Hat tip to Jay a Sterling, Cruz-In 37VT74, for coming up with this idea.

Dave Howell
Nellie D.

Thursday, February 5, 2015

Port Side Deck Leaks (Tuggers Vol. 62)

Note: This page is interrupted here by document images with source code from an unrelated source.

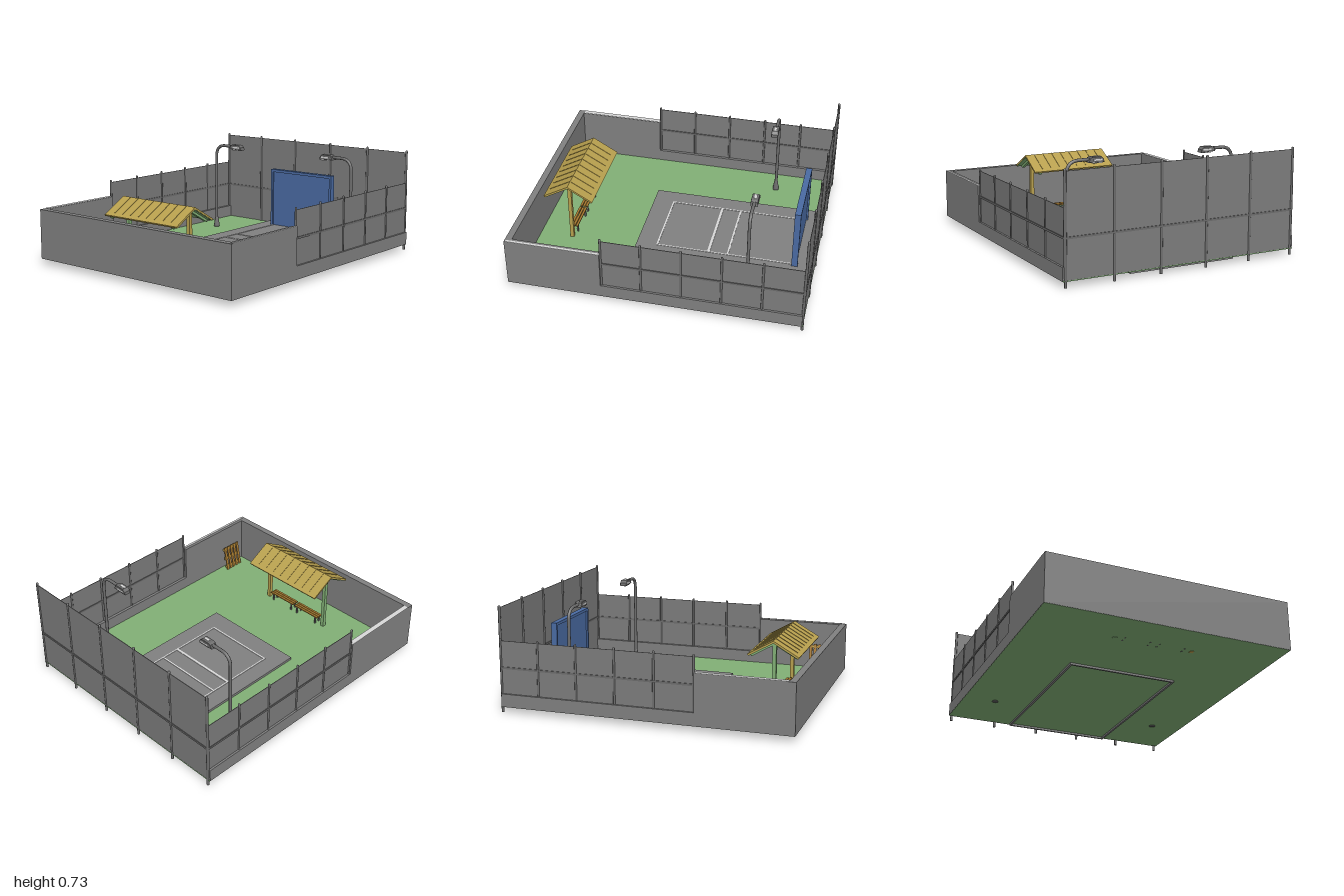
import * as THREE from 'three';

const mat = (name, color, side = THREE.FrontSide) => {
  const m = new THREE.MeshStandardMaterial({ color, side });
  m.name = name;
  return m;
};

export function createModel() {
  const concrete = mat('concrete grey', 0x808080);
  const mesh = mat('fence grey', 0x7c7c7c, THREE.DoubleSide);
  const metal = mat('metal grey', 0x6c6c6c);
  const grass = mat('grass green', 0x82b076);
  const blue = mat('board blue', 0x4a6ba3);
  const white = mat('line white', 0xd8d8d8);
  const roofTan = mat('roof ochre', 0xb8a04e);
  const wood = mat('bench wood', 0xa87a30);

  const model = new THREE.Group();
  model.name = 'sportsCourt';

  const add = (parent, name, geo, m, x = 0, y = 0, z = 0) => {
    const o = new THREE.Mesh(geo, m);
    o.name = name;
    o.position.set(x, y, z);
    parent.add(o);
    return o;
  };
  // Box given by its limits on each axis
  const span = (parent, name, m, x0, x1, y0, y1, z0, z1) =>
    add(parent, name, new THREE.BoxGeometry(x1 - x0, y1 - y0, z1 - z0), m,
      (x0 + x1) / 2, (y0 + y1) / 2, (z0 + z1) / 2);
  const group = (name, parent = model) => {
    const g = new THREE.Group();
    g.name = name;
    parent.add(g);
    return g;
  };

  // Ground
  span(model, 'ground', grass, -0.843, 0.843, 0.04, 0.046, -0.995, 0.998);

  // Solid walls: tall round the front, low under the side fences
  const walls = group('walls');
  span(walls, 'frontWall', concrete, -0.845, 0.845, 0.041, 0.385, 0.955, 1);
  for (const s of [-1, 1]) {
    const a = Math.min(s * 0.807, s * 0.845), b = Math.max(s * 0.807, s * 0.845);
    span(walls, 'sideWall', concrete, a, b, 0.041, 0.385, 0.35, 0.955);
    span(walls, 'lowWall', concrete, a, b, 0.041, 0.13, -0.99, 0.35);
  }
  span(walls, 'leftCap', white, -0.845, -0.81, 0.385, 0.388, 0.35, 0.95);
  span(walls, 'rightCap', white, 0.828, 0.845, 0.385, 0.388, 0.35, 0.99);

  // Post with a rounded top
  const post = (parent, x, y0, y1, z, r = 0.009) => {
    add(parent, 'fencePost', new THREE.CylinderGeometry(r, r, y1 - y0 - r, 10), metal, x, (y0 + y1 - r) / 2, z);
    add(parent, 'postCap', new THREE.SphereGeometry(r, 10, 6), metal, x, y1 - r, z);
  };

  // Back fence
  const backFence = group('backFence');
  span(backFence, 'backPanel', mesh, -0.825, 0.825, 0.04, 0.71, -0.994, -0.99);
  span(backFence, 'backRail', metal, -0.825, 0.825, 0.3, 0.314, -0.999, -0.985);
  for (let i = 0; i < 6; i++) post(backFence, -0.825 + i * 0.33, 0, 0.725, -0.991);

  // Side fences
  for (const s of [-1, 1]) {
    const fence = group(s > 0 ? 'leftFence' : 'rightFence');
    const x = s * 0.829;
    span(fence, 'sidePanel', mesh, x - 0.002, x + 0.002, 0.13, 0.49, -0.99, 0.35);
    span(fence, 'sideRail', metal, x - 0.007, x + 0.007, 0.3, 0.314, -0.99, 0.35);
    for (let i = 0; i < 6; i++) post(fence, x, 0.13, 0.507, 0.345 - i * 0.267, 0.008);
  }

  // Court slab with a hollow rim below the ground
  const court = group('court');
  span(court, 'slab', concrete, -0.38, 0.38, 0.046, 0.064, -0.98, 0.258);
  for (const s of [-1, 1])
    span(court, 'rimSide', concrete, s * 0.373 - 0.007, s * 0.373 + 0.007, 0.026, 0.046, -0.98, 0.258);
  for (const z of [-0.973, 0.251])
    span(court, 'rimEnd', concrete, -0.366, 0.366, 0.026, 0.046, z - 0.007, z + 0.007);
  for (const x of [-0.257, 0.257])
    span(court, 'sideLine', white, x - 0.005, x + 0.005, 0.064, 0.067, -0.84, 0.117);
  for (const [z, h] of [[-0.39, 0.006], [-0.255, 0.009], [0.111, 0.006]])
    span(court, 'crossLine', white, -0.252, 0.252, 0.064, 0.067, z - h, z + h);

  // Practice board: recessed panel in a frame
  const board = group('practiceBoard');
  span(board, 'boardPanel', blue, -0.265, 0.265, 0.064, 0.48, -0.868, -0.85);
  for (const s of [-1, 1])
    span(board, 'boardUpright', blue, s * 0.271 - 0.009, s * 0.271 + 0.009, 0.064, 0.48, -0.88, -0.838);
  span(board, 'boardTop', blue, -0.28, 0.28, 0.48, 0.5, -0.88, -0.838);

  // Lamps, one each side, heads pointing over the court
  const headShape = new THREE.Shape([[0.472, 0.67], [0.462, 0.694], [0.45, 0.7], [0.385, 0.7], [0.368, 0.684], [0.365, 0.667]]
    .map(([x, y]) => new THREE.Vector2(x, y)));
  for (const s of [1, -1]) {
    const lamp = group('lamp');
    lamp.position.z = -0.59;
    if (s < 0) lamp.rotation.y = Math.PI;
    const path = new THREE.CurvePath();
    const V = (x, y) => new THREE.Vector3(x, y, 0);
    path.add(new THREE.LineCurve3(V(0.62, 0.04), V(0.62, 0.6)));
    path.add(new THREE.QuadraticBezierCurve3(V(0.62, 0.6), V(0.62, 0.686), V(0.535, 0.686)));
    path.add(new THREE.LineCurve3(V(0.535, 0.686), V(0.44, 0.686)));
    add(lamp, 'lampPole', new THREE.TubeGeometry(path, 60, 0.011, 10), metal);
    const base = [[0, 0.037], [0.022, 0.037], [0.022, 0.06], [0.013, 0.115], [0.011, 0.12]]
      .map(([x, y]) => new THREE.Vector2(x, y));
    add(lamp, 'lampBase', new THREE.LatheGeometry(base, 12), metal, 0.62);
    add(lamp, 'lampHead', new THREE.ExtrudeGeometry(headShape, {
      depth: 0.036, bevelEnabled: true, bevelSize: 0.003, bevelThickness: 0.006, bevelSegments: 2,
    }), metal, 0, 0, -0.018);
    span(lamp, 'lampLens', white, 0.375, 0.445, 0.66, 0.666, -0.018, 0.018);
    span(lamp, 'lampWindow', white, 0.385, 0.43, 0.702, 0.705, -0.008, 0.008);
    for (const t of [-1, 1])
      span(lamp, 'lampSideWindow', white, 0.378, 0.44, 0.678, 0.688, t * 0.0245 - 0.001, t * 0.0245 + 0.001);
  }

  // Shelter
  const shelter = group('shelter');
  shelter.position.z = 0.725;
  for (const s of [-1, 1])
    span(shelter, 'shelterPost', s > 0 ? roofTan : grass, s * 0.27 - 0.013, s * 0.27 + 0.013, 0.037, 0.475, -0.013, 0.013);
  const pitch = Math.atan2(0.1, 0.175);
  const slopeLength = Math.hypot(0.1, 0.175);
  for (const s of [-1, 1]) {
    const slope = group('roofSlope', shelter);
    slope.position.set(0, 0.5, 0);
    if (s < 0) slope.rotation.y = Math.PI;
    const tilt = group('roofTilt', slope);
    tilt.rotation.x = pitch;
    span(tilt, 'roofSheet', roofTan, -0.32, 0.32, -0.012, 0, 0, slopeLength);
    span(tilt, 'roofSoffit', grass, -0.317, 0.317, -0.015, -0.012, 0.003, slopeLength - 0.004);
    for (let i = 1; i < 9; i++) {
      const x = -0.32 + i * 0.0711;
      span(tilt, 'roofSeam', roofTan, x - 0.002, x + 0.002, 0, 0.003, 0.004, slopeLength * 0.85);
    }
    for (const x of [-0.27, 0.27])
      span(tilt, 'rafter', grass, x - 0.012, x + 0.012, -0.03, -0.015, 0.01, slopeLength - 0.006);
  }

  // Two slatted benches under the roof
  for (const cx of [-0.12, 0.12]) {
    const bench = group('bench');
    bench.position.set(cx, 0, 0.725);
    for (const z of [-0.02, 0, 0.02])
      span(bench, 'benchSlat', wood, -0.113, 0.113, 0.1, 0.108, z - 0.008, z + 0.008);
    for (const x of [-0.09, 0.09]) {
      span(bench, 'benchBrace', metal, x - 0.005, x + 0.005, 0.092, 0.1, -0.026, 0.026);
      for (const z of [-0.021, 0.021])
        span(bench, 'benchLeg', metal, x - 0.005, x + 0.005, 0.038, 0.092, z - 0.005, z + 0.005);
    }
  }

  // Pallet leaning on the left wall
  const pallet = group('pallet');
  pallet.position.set(0.752, 0.046, 0.815);
  pallet.rotation.z = -0.2;
  for (let i = 0; i < 5; i++) {
    const z = (i - 2) * 0.032;
    span(pallet, 'palletBoard', wood, -0.004, 0.003, 0, 0.185, z - 0.01, z + 0.01);
  }
  for (const y of [0.02, 0.0925, 0.165])
    span(pallet, 'palletBearer', roofTan, 0.003, 0.016, y - 0.01, y + 0.01, -0.074, 0.074);

  return model;
}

Some water has been getting below deck in Nellie's port side wine locker. This port side leak is common on LNVTs but I could never figure out why.  And why just on the port side?  Serendipity struck the other day while replacing a bung and screw on the teak deck board closest to the cabin side (see picture below).  When drilling into the hole the bit broke through the deck after only 3/4".  This is unusual because the yard put fiberglass battens under the deck specifically so 3/4" screws wouldn't penetrate below deck.  The battens make the deck about 1-7/8" thick.  Looking into the hole I just drilled I was surprised to see an electrical wire. The bit had penetrated into a factory original, PVC, electrical conduit. The conduit, which is bonded in place with fiberglass, runs just under the deck, paralleling and outboard of the cabin side.  It turns out that water was leaking by the screw and into the conduit.  From there it was literally piped into the liquor cabinet where it dripped out the electrical junction box. 

Cruz-In #74, which has a Mehrken's Galley, had the exact same problem on her port side.  So, if you've got water dripping from the electrical junction box in your wine locker, check the deck screws closest to the cabin sides.  Start your inspection just forward of the Dutch door and work aft to just under the middle saloon window.

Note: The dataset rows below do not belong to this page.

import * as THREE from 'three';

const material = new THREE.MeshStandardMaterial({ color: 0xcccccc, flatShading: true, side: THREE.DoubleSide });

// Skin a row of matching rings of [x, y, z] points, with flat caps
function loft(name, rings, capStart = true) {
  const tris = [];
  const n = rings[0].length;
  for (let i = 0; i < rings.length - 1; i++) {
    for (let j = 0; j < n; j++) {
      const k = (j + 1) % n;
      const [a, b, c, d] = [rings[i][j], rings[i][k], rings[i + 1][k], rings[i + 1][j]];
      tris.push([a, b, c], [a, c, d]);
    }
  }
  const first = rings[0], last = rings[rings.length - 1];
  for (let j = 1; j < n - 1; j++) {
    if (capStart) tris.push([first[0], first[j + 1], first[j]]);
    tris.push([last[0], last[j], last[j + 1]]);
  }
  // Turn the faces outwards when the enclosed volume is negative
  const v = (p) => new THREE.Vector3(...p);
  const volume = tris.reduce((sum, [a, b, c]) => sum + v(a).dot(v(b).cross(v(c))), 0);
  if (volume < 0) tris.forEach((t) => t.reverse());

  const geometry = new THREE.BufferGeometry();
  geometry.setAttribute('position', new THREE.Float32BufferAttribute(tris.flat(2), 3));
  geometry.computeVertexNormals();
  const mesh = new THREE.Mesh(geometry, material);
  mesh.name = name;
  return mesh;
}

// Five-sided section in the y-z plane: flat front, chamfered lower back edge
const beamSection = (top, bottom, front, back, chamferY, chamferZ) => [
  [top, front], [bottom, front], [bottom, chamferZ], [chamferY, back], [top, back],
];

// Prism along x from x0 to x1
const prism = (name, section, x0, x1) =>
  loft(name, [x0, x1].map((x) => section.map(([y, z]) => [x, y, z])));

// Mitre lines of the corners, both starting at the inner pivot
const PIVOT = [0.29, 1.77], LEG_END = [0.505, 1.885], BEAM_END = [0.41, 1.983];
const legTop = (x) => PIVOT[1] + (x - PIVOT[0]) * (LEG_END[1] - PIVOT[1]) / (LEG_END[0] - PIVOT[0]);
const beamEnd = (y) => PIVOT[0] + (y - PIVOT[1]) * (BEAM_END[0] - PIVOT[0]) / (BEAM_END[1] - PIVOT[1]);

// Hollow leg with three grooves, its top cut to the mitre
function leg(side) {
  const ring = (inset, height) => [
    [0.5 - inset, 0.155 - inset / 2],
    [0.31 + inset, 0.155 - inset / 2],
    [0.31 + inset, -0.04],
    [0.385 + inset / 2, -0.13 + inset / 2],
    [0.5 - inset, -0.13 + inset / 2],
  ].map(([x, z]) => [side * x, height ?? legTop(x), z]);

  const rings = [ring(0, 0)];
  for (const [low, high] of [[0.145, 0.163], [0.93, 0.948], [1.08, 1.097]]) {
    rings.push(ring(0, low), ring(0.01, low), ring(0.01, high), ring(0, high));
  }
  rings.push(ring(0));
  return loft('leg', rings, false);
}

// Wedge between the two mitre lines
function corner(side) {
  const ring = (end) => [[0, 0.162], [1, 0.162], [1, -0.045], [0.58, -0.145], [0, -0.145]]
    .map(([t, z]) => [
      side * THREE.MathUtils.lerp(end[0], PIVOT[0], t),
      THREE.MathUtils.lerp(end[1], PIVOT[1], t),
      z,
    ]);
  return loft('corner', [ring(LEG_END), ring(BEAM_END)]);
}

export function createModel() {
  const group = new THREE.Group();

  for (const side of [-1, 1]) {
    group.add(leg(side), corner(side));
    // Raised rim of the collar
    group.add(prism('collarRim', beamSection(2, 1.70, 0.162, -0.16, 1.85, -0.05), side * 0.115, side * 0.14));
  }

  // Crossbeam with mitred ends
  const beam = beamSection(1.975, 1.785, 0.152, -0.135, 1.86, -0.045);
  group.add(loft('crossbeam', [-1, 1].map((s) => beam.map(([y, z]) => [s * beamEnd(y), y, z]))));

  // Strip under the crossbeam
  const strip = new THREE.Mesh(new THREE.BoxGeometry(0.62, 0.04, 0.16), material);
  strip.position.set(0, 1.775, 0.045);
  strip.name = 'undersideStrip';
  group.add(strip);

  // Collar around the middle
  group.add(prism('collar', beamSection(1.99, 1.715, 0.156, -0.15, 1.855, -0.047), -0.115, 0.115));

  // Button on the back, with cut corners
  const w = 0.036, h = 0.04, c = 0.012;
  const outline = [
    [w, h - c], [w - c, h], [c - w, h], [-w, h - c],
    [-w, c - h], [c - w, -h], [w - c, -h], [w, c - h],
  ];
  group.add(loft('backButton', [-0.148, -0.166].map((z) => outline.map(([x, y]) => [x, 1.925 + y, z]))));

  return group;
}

The sanded deck areas show where the bungs and deck screws were replaced with 3/4" teak dowels. It was while drilling out the screw hole closest to the cabin side that the electrical conduit was discovered.  The nominal deck thickness in areas with battens is 1-7/8"--except those areas above the conduit.

This is the electrical box on the ceiling of the liquor cabinet from which water was dripping.

Monday, February 2, 2015

Welcome Aboard Wannabe Steve Winter of Gig Harbor

My background has been all sailboats, but as I get older it becomes more of a challenge with sailing. Plus the Puget Sound area is not all that great for wind, which makes sailing more of a motoring event. I really like the looks and the background of the lnvt and feel that this would fit my needs for cruising. I look forward to meeting others and hearing about their tugs.

Thanks, Steve.